### Source data
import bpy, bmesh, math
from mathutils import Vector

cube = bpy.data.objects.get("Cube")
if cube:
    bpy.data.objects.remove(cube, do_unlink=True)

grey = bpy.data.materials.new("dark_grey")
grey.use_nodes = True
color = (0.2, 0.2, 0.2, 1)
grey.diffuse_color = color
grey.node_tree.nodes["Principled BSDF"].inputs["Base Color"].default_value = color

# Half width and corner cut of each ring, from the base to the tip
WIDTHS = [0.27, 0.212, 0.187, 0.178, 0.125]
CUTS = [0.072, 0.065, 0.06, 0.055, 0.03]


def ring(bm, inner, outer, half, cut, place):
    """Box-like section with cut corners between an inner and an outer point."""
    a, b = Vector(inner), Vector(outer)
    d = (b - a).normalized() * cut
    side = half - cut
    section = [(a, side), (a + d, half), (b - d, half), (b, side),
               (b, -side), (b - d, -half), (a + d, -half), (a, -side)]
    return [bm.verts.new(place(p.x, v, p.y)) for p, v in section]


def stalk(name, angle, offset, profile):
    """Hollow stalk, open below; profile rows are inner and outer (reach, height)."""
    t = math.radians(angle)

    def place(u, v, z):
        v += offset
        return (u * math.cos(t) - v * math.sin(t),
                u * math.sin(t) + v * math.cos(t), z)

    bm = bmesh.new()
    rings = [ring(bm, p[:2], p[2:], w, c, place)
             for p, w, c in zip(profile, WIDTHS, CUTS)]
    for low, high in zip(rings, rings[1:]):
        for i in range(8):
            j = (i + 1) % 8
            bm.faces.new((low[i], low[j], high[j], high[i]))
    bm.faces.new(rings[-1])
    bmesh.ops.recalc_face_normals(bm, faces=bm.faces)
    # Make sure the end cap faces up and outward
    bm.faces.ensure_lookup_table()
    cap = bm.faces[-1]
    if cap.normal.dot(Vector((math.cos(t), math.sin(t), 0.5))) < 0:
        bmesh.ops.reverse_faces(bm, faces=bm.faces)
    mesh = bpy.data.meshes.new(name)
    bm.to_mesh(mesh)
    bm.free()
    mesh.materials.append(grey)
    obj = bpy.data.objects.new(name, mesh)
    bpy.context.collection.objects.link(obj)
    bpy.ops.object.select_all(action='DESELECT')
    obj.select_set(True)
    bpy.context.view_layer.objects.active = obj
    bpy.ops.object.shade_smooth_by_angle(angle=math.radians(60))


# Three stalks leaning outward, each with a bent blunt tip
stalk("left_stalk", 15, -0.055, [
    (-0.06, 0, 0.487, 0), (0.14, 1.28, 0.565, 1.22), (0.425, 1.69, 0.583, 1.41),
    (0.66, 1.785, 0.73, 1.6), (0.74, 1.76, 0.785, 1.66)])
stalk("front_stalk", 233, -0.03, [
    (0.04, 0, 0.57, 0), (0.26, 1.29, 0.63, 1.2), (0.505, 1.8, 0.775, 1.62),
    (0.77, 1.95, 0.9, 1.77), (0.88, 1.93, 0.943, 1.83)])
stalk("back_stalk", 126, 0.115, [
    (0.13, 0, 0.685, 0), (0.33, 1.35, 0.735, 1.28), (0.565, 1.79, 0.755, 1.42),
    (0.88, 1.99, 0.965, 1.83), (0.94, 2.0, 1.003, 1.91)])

### Exercise instructions
Your answer should be each line of the data that contains the word "high", copied as it stands.

### Reply
    for low, high in zip(rings, rings[1:]):
            bm.faces.new((low[i], low[j], high[j], high[i]))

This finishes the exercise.